::: DATA UNDER STUDY

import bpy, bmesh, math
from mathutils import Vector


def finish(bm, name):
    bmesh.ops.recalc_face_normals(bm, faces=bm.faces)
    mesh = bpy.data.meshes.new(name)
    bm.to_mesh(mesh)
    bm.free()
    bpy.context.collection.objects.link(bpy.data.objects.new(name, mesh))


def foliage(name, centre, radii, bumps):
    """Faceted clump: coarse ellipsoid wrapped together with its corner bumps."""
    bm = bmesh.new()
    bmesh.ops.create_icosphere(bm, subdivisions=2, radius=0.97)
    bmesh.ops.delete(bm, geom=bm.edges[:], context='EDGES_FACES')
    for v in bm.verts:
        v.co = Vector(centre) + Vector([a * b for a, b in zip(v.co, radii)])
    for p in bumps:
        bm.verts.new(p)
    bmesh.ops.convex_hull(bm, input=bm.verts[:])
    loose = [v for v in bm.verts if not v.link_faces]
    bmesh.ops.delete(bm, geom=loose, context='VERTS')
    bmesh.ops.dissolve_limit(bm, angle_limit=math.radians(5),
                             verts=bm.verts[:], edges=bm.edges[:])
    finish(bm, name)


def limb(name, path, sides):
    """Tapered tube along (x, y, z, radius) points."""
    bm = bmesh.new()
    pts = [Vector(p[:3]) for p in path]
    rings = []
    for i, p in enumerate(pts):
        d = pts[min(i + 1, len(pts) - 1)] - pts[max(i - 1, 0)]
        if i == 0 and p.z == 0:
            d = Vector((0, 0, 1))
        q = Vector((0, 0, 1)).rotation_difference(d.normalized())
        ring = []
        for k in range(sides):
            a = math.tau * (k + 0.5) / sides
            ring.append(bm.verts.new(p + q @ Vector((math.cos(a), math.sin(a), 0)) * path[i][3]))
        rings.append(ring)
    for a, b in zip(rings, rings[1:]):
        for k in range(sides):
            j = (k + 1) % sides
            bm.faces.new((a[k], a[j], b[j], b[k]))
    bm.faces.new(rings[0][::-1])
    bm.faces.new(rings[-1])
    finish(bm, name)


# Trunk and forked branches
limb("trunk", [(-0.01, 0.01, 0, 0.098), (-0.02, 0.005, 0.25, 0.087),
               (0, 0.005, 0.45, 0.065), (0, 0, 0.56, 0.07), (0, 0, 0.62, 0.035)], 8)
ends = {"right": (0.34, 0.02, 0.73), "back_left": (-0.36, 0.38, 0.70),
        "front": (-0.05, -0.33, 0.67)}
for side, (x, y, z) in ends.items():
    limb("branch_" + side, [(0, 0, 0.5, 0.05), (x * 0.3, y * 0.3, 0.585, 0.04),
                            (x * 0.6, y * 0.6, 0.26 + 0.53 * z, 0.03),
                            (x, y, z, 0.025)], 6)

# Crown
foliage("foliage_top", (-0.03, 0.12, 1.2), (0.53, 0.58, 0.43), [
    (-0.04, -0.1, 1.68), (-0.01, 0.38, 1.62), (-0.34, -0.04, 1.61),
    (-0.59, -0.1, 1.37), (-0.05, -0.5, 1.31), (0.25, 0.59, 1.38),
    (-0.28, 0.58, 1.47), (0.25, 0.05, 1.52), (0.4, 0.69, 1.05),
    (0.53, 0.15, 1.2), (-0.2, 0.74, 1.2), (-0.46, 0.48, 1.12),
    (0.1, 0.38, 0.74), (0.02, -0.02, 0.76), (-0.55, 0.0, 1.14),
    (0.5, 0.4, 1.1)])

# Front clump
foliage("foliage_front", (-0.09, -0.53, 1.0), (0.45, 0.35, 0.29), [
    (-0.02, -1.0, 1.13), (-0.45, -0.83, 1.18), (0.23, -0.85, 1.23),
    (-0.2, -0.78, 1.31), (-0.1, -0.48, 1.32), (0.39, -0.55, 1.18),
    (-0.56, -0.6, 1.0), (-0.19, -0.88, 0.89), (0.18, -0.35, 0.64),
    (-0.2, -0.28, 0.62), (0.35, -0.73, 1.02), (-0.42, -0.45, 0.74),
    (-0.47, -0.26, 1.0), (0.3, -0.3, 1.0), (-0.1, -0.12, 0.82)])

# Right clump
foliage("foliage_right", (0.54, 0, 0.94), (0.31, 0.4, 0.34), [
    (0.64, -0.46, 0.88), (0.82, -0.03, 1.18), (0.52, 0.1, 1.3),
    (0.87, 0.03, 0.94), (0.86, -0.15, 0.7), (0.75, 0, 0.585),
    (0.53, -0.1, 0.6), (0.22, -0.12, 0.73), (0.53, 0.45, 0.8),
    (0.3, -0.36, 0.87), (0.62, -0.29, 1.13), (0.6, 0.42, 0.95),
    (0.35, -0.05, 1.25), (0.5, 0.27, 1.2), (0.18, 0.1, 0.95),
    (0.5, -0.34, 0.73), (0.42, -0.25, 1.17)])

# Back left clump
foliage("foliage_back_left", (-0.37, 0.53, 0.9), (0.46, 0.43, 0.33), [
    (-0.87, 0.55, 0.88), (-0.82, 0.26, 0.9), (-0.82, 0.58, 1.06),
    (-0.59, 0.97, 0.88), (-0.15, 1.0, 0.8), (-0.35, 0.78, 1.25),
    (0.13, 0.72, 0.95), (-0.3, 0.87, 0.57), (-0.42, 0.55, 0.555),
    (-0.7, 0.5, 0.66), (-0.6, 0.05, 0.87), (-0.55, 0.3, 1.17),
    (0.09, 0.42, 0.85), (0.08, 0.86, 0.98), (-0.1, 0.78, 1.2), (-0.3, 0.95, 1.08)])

::::::
::: DATA UNDER STUDY

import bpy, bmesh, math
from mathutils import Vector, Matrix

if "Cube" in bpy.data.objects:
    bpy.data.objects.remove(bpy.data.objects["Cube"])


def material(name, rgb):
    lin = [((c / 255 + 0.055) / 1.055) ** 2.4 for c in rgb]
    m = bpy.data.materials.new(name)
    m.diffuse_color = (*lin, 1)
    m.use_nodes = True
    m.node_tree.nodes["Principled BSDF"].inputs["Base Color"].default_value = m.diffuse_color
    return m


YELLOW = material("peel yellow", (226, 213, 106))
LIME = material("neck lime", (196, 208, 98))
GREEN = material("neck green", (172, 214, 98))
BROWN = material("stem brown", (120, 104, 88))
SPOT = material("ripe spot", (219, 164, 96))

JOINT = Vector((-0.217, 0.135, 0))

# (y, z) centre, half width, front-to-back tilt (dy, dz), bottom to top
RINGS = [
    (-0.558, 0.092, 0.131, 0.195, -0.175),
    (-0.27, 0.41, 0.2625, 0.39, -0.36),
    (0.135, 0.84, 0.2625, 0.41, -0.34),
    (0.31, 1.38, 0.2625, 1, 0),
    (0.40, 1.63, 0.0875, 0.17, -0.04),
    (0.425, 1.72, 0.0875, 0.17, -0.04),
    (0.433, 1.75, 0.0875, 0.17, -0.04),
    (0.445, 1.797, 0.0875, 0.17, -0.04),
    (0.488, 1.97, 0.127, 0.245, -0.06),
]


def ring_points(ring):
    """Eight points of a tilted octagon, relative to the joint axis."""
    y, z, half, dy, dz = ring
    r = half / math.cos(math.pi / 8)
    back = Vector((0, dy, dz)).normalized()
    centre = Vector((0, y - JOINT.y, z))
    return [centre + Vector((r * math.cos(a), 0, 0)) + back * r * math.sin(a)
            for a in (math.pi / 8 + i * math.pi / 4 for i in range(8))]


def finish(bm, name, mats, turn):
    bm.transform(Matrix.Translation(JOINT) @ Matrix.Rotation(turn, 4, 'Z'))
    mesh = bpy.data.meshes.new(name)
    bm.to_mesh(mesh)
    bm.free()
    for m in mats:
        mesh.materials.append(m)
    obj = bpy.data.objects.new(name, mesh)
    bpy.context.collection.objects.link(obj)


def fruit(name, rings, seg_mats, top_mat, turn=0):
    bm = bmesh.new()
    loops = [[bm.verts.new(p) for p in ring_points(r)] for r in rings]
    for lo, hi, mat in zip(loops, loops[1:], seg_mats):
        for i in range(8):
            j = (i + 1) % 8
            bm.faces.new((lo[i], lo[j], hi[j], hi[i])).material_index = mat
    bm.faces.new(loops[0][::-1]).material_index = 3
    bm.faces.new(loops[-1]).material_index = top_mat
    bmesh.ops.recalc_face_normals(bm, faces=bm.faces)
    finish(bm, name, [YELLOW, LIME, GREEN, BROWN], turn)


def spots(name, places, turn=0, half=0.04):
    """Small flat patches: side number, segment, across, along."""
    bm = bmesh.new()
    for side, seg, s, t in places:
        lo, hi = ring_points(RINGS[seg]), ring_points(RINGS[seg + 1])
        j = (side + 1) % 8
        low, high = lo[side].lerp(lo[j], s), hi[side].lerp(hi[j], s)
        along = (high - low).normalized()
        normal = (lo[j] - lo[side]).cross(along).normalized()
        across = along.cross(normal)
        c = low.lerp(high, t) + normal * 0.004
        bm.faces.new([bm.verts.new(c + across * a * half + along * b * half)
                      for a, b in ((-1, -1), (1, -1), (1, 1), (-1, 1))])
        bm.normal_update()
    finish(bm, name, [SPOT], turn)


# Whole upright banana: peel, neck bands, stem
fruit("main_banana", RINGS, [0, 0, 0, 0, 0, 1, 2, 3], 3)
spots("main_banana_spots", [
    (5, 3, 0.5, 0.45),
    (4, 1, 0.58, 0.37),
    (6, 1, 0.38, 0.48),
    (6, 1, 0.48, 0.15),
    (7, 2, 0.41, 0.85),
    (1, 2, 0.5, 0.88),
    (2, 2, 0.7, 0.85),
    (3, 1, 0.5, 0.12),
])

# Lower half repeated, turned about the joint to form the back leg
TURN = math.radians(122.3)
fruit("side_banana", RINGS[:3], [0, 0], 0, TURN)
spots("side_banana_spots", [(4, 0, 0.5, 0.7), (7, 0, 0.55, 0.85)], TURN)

::::::
::: DATA UNDER STUDY

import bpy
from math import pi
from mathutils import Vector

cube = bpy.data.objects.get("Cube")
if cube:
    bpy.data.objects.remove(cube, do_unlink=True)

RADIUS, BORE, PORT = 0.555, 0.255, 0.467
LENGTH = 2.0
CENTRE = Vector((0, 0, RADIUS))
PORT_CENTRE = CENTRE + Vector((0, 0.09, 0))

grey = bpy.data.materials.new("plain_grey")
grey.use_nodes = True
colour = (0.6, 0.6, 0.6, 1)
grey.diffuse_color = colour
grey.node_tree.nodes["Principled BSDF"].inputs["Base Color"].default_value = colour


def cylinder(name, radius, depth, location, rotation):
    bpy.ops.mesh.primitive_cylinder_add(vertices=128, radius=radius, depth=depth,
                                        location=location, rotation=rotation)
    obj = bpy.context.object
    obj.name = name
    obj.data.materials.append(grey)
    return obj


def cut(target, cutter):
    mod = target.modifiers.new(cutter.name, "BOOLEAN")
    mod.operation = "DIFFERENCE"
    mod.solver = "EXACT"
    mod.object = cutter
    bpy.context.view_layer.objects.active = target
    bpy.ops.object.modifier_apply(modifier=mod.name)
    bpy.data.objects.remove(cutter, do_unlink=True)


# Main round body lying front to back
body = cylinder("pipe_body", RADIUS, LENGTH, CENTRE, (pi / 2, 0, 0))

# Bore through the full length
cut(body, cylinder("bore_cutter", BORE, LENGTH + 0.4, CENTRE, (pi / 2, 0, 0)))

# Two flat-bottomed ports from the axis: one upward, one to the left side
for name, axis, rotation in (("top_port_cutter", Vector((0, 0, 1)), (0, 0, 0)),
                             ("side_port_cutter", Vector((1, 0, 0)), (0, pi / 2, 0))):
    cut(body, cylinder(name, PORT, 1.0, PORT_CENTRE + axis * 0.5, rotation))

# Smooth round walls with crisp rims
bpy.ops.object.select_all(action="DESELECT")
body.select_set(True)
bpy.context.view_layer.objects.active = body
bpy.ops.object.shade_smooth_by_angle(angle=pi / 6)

::::::

## WHAT YOU NEED TO DO
Return, word for word, the lines of the data above from the line with "d = Vector((0, 0, 1))" through the line with "0.62, 0.035)], 8)", inclusive.

## RESULT
            d = Vector((0, 0, 1))
        q = Vector((0, 0, 1)).rotation_difference(d.normalized())
        ring = []
        for k in range(sides):
            a = math.tau * (k + 0.5) / sides
            ring.append(bm.verts.new(p + q @ Vector((math.cos(a), math.sin(a), 0)) * path[i][3]))
        rings.append(ring)
    for a, b in zip(rings, rings[1:]):
        for k in range(sides):
            j = (k + 1) % sides
            bm.faces.new((a[k], a[j], b[j], b[k]))
    bm.faces.new(rings[0][::-1])
    bm.faces.new(rings[-1])
    finish(bm, name)


# Trunk and forked branches
limb("trunk", [(-0.01, 0.01, 0, 0.098), (-0.02, 0.005, 0.25, 0.087),
               (0, 0.005, 0.45, 0.065), (0, 0, 0.56, 0.07), (0, 0, 0.62, 0.035)], 8)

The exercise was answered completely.